The controversial case was dismissed late Tuesday after representatives for Trans World Music Corp., and Pickles Records & Tapes signed a stipulation saying they would cease selling the group’s “Sports Weekend--As Nasty as They Wanna Be Part II” album, as well as other potentially “harmful” recordings to underage customers.
“We dismissed the charges because we were convinced that these corporations had no criminal intent to sell the recording to juveniles,” Omaha City Prosecutor Gary Bucchino said Wednesday in a phone interview from Omaha. “After talking to their representatives, we found that they want the community kept free from distribution of these materials to minors and they were more than willing to cooperate with us. So, we decided to work with them.”
Tuesday’s unusual “good faith” agreement, which is not binding by law, also requires the retailers to either segregate potentially offensive recordings or install a warning system near the cash register to alert employees and customers that minors are not allowed to purchase “harmful” albums.
2 Live Crew leader Luther Campbell hailed Tuesday’s decision as a First Amendment triumph, but Jeffrey A. Jones, senior vice president and chief financial officer of the 597-outlet, Albany, N.Y.-based Trans World chain, said he resented the way Omaha officials handled the case.
“This was nothing but a huge waste of time,” said Jones, who maintains that his store already had such policies in effect on April 22 when Bucchino filed “distributing obscenity to minors” charges against the corporation.
“All that happened here was that we wasted thousands of dollars of our shareholders’ money on lawyers’ fees.

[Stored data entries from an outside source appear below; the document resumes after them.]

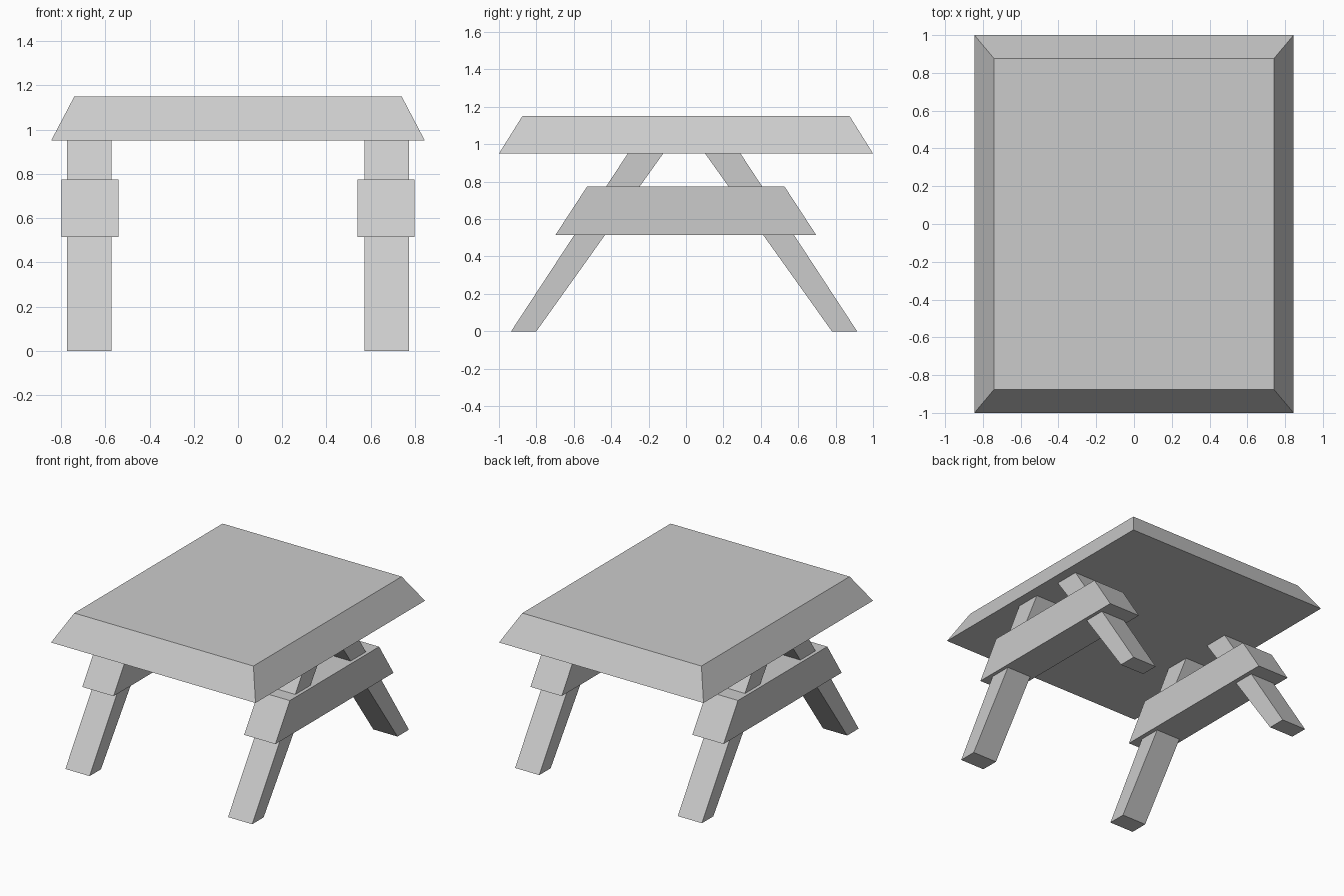
import bpy, bmesh

if "Cube" in bpy.data.objects:
    bpy.data.objects.remove(bpy.data.objects["Cube"])


def make_object(name, verts, faces):
    """Mesh object with consistent outward normals."""
    bm = bmesh.new()
    vs = [bm.verts.new(v) for v in verts]
    for f in faces:
        bm.faces.new([vs[i] for i in f])
    bmesh.ops.recalc_face_normals(bm, faces=bm.faces)
    mesh = bpy.data.meshes.new(name)
    bm.to_mesh(mesh)
    bm.free()
    obj = bpy.data.objects.new(name, mesh)
    bpy.context.collection.objects.link(obj)
    return obj


def loft(name, lower, upper):
    """Closed solid between two matching loops."""
    n = len(lower)
    sides = [(i, (i + 1) % n, n + (i + 1) % n, n + i) for i in range(n)]
    return make_object(name, lower + upper,
                       sides + [tuple(range(n)), tuple(range(n, 2 * n))])


def rect(x0, x1, y0, y1, z):
    return [(x0, y0, z), (x1, y0, z), (x1, y1, z), (x0, y1, z)]


# Table top: slab with sloping edges
loft("table_top", rect(-0.845, 0.845, -1, 1, 0.95),
     rect(-0.74, 0.74, -0.875, 0.875, 1.15))

LEG_CENTRE = -0.01  # the leg pairs sit slightly forward
for side, sx in (("left", -1), ("right", 1)):
    # Cross beam joining front and back legs
    a, b = sorted((sx * 0.54, sx * 0.798))
    loft(side + "_cross_beam", rect(a, b, -0.698, 0.696, 0.515),
         rect(a, b, -0.528, 0.526, 0.775))

    # Splayed legs, widening towards the top
    a, b = sorted((sx * 0.572, sx * 0.772))
    for end, sy in (("front", -1), ("back", 1)):
        foot = sorted(LEG_CENTRE + sy * y for y in (0.79, 0.925))
        head = sorted(LEG_CENTRE + sy * y for y in (0.105, 0.295))
        loft(f"{end}_{side}_leg", rect(a, b, *foot, 0),
             rect(a, b, *head, 0.96))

God only knows how much the city of Omaha wasted. I don’t feel good at all about the way this situation was handled.”
The case, which was scheduled to go to trial in two weeks, was based on evidence allegedly gathered during a private sting orchestrated by Omaha City Councilman Steve Exon and an anti-pornography group called Omaha for Decency in conjunction with Bucchino and the city police vice squad. Employees at each store allegedly sold the sexually explicit album to minors.

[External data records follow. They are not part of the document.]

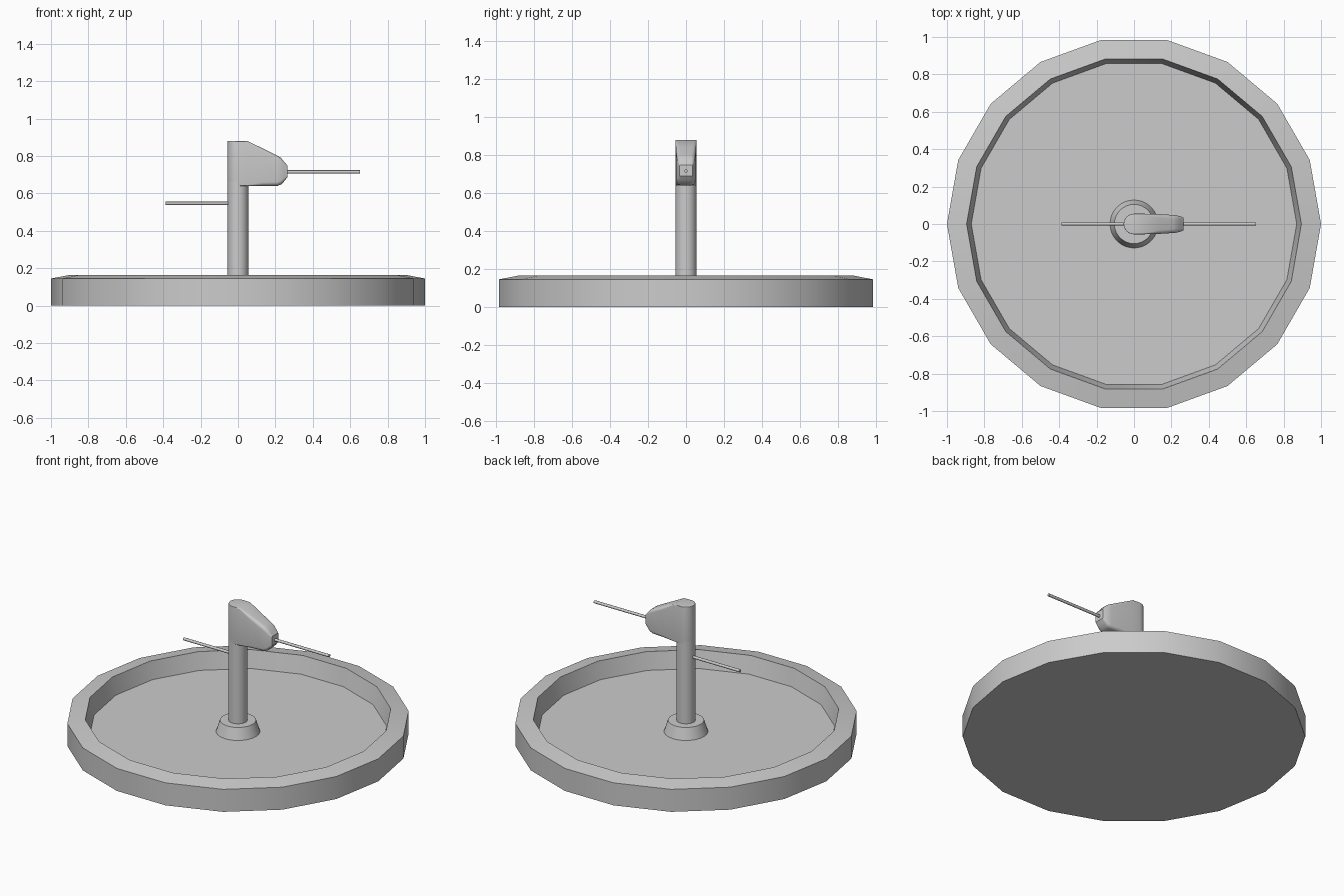
import bpy, bmesh
from math import sin, cos, pi, radians
from mathutils import Vector

cube = bpy.data.objects.get("Cube")
if cube:
    bpy.data.objects.remove(cube, do_unlink=True)

GREY = (0.6, 0.6, 0.6, 1)
metal = bpy.data.materials.new("plain grey")
metal.use_nodes = True
metal.diffuse_color = GREY
metal.node_tree.nodes["Principled BSDF"].inputs["Base Color"].default_value = GREY


def loft(name, rings):
    """Skin a list of equal-length point rings, cap both ends, smooth by angle."""
    bm = bmesh.new()
    loops = [[bm.verts.new(p) for p in ring] for ring in rings]
    n = len(loops[0])
    for a, b in zip(loops, loops[1:]):
        for i in range(n):
            j = (i + 1) % n
            bm.faces.new((a[i], a[j], b[j], b[i]))
    bm.faces.new(loops[0])
    bm.faces.new(loops[-1])
    bmesh.ops.recalc_face_normals(bm, faces=bm.faces)
    mesh = bpy.data.meshes.new(name)
    bm.to_mesh(mesh)
    bm.free()
    obj = bpy.data.objects.new(name, mesh)
    bpy.context.collection.objects.link(obj)
    mesh.materials.append(metal)
    bpy.ops.object.select_all(action='DESELECT')
    obj.select_set(True)
    bpy.context.view_layer.objects.active = obj
    bpy.ops.object.shade_smooth_by_angle(angle=radians(35))
    return obj


def turned(name, profile, sides):
    """Round part about z from (radius, height) pairs."""
    angles = [2 * pi * i / sides for i in range(sides)]
    return loft(name, [[(r * cos(a), r * sin(a), z) for a in angles] for r, z in profile])


def rod(name, x0, x1, z, r=0.009, sides=12):
    """Thin straight rod along x."""
    angles = [2 * pi * i / sides for i in range(sides)]
    return loft(name, [[(x, r * cos(a), z + r * sin(a)) for a in angles] for x in (x0, x1)])


def rounded_section(x, half, low, high, corner):
    """Rounded rectangle in the yz plane."""
    ring = []
    for k, (sy, sz) in enumerate([(1, 1), (-1, 1), (-1, -1), (1, -1)]):
        cy = sy * (half - corner)
        cz = (high - corner) if sz > 0 else (low + corner)
        for s in range(6):
            a = (k + s / 5) * pi / 2
            ring.append(Vector((x, cy + corner * cos(a), cz + corner * sin(a))))
    return ring


# Shallow faceted basin with a sloping rim
turned("basin", [(1, 0), (1, 0.145), (0.895, 0.165), (0.87, 0.055)], 18)

# Tapered foot and upright column
turned("column_foot", [(0.13, 0.05), (0.105, 0.128)], 32)
turned("column", [(0.055, 0.1), (0.055, 0.66)], 32)

# Head: rounded back, sloping top, narrowing nose
R = 0.055
back = [rounded_section(-R * cos(t), max(R * sin(t), 0.004), 0.64, 0.88, 0.003)
        for t in [pi / 2 * i / 8 for i in range(9)]]
nose = [rounded_section(*s) for s in [
    (0.05, 0.055, 0.64, 0.88, 0.006),
    (0.13, 0.053, 0.64, 0.842, 0.02),
    (0.21, 0.048, 0.64, 0.802, 0.022),
    (0.23, 0.046, 0.647, 0.79, 0.022),
    (0.25, 0.04, 0.668, 0.765, 0.015),
    (0.265, 0.034, 0.688, 0.748, 0.006)]]
loft("spout_head", back + nose)

# Thin rods: front jet and rear lever
rod("front_rod", 0.25, 0.652, 0.715)
rod("rear_rod", -0.387, -0.04, 0.547)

Under Nebraska obscenity statutes, it is a first-degree misdemeanor to sell “harmful” material to minors, with violators subject to up to a year in jail and a $1,000 fine upon conviction.

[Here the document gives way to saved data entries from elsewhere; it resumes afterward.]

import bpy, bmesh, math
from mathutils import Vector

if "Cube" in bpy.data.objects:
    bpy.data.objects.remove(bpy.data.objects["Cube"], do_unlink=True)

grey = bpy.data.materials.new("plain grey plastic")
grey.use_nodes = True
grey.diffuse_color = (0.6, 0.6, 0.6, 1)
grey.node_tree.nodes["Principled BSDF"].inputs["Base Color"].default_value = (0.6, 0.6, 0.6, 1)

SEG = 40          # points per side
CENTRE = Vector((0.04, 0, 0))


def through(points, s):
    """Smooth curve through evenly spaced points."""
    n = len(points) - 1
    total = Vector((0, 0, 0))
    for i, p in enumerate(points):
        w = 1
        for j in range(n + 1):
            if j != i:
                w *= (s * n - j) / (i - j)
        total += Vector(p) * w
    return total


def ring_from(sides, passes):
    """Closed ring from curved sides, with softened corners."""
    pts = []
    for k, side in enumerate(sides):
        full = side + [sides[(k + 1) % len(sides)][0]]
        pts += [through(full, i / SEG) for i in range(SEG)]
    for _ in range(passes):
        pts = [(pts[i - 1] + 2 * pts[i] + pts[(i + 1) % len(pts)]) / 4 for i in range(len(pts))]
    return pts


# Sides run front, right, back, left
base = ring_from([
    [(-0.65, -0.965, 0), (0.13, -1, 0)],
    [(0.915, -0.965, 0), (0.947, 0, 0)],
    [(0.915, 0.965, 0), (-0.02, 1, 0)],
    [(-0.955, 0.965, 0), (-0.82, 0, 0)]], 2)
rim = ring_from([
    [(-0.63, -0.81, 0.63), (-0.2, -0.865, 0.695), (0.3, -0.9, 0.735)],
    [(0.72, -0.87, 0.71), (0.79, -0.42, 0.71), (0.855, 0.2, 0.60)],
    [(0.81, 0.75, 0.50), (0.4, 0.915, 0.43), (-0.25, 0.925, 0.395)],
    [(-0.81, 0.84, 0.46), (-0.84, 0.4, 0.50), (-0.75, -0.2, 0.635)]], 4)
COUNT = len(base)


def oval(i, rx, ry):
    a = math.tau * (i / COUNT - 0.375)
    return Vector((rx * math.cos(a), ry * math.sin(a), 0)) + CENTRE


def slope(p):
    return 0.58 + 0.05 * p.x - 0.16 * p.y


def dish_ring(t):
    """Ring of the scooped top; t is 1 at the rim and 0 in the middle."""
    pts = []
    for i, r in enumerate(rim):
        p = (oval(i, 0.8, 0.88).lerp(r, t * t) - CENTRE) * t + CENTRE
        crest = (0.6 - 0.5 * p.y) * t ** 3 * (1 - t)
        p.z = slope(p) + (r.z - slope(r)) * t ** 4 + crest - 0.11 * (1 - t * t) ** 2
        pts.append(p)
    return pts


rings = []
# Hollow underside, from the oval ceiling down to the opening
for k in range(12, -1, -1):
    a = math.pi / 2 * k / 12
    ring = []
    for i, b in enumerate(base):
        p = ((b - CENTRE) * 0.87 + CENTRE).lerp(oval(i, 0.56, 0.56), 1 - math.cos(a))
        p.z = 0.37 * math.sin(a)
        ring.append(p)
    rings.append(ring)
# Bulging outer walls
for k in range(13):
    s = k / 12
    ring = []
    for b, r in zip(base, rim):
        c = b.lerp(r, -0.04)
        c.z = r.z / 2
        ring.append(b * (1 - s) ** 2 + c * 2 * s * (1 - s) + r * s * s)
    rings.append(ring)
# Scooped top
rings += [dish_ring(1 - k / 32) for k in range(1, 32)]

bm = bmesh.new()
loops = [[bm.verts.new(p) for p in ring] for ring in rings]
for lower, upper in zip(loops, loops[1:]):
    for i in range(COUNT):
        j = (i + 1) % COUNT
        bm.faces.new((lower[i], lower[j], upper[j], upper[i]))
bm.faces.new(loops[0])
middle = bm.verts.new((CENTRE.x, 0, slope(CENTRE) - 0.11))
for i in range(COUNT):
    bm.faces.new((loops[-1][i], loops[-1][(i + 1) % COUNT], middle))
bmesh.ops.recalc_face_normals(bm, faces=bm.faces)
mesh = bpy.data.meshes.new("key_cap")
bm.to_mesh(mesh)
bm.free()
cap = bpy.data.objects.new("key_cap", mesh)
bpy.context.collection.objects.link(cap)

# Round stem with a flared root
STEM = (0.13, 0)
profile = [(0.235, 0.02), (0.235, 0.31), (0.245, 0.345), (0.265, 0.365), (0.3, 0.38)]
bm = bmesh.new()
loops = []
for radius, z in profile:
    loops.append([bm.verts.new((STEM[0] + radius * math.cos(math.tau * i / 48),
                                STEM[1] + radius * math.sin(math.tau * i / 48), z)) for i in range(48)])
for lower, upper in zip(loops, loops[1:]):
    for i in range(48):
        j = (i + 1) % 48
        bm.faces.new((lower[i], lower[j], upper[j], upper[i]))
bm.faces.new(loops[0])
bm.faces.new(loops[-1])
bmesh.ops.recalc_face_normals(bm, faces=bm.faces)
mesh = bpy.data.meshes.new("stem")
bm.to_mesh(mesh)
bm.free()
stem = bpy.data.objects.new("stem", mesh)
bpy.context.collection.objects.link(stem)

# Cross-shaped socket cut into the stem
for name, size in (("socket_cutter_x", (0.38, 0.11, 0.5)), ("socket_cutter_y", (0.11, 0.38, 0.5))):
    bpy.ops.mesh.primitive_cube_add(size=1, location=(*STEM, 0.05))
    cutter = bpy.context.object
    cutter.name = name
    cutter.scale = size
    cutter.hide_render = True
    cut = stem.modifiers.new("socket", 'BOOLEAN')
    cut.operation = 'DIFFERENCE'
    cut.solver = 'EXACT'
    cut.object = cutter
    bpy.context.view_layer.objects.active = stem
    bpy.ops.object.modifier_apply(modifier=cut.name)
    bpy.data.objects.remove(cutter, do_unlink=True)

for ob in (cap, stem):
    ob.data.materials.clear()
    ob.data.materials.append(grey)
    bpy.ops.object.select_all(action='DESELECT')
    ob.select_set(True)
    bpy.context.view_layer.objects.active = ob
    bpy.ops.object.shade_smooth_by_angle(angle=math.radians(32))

The stipulation specifies that “without admitting guilt” both retailers acknowledge that 2 Live Crew’s “Nasty II” cassette “may be harmful to minors.” Each company also agreed that more stringent methods should be taken in the future to prevent future sales of such material to minors.
Bucchino said representatives for the retailers discussed the possibility of employing a computerized point-of-sales device that would trigger a warning beep at the cash register every time a clerk rings up a sale for a potentially offensive album.
Richard Dinsmore, the attorney who represented Pickles owners Rod Ferguson and Bill Hempel, downplayed the significance of the restrictive language of the agreement.
“This was not a trade-off in any way, shape or form,” Dinsmore said. “We are under no legal obligation to do anything we haven’t already been doing. We already use a buzzer system. The important thing here, from a First Amendment perspective, is that the stores retain control over determining what may or may not be objectionable, not some prosecutor or government official.”
However, Bucchino, who four months ago successfully prosecuted Pickles Records & Tapes for selling 2 Live Crew’s 1989 “As Nasty as They Wanna Be” album to an 11-year-old girl, said he was satisfied with the outcome of the case.
“This isn’t just about 2 Live Crew,” he said. “This stipulation applies to all albums that contain sexual conduct. Omaha has not had any problems with hard-core porno dealers operating or distributing material containing sexual conduct to minors in our city for the past 15 years and our only purpose in pressing charges against these retailers was to ensure compliance with the ‘harmful to minor’ statute. We felt this agreement was a reasonable solution.”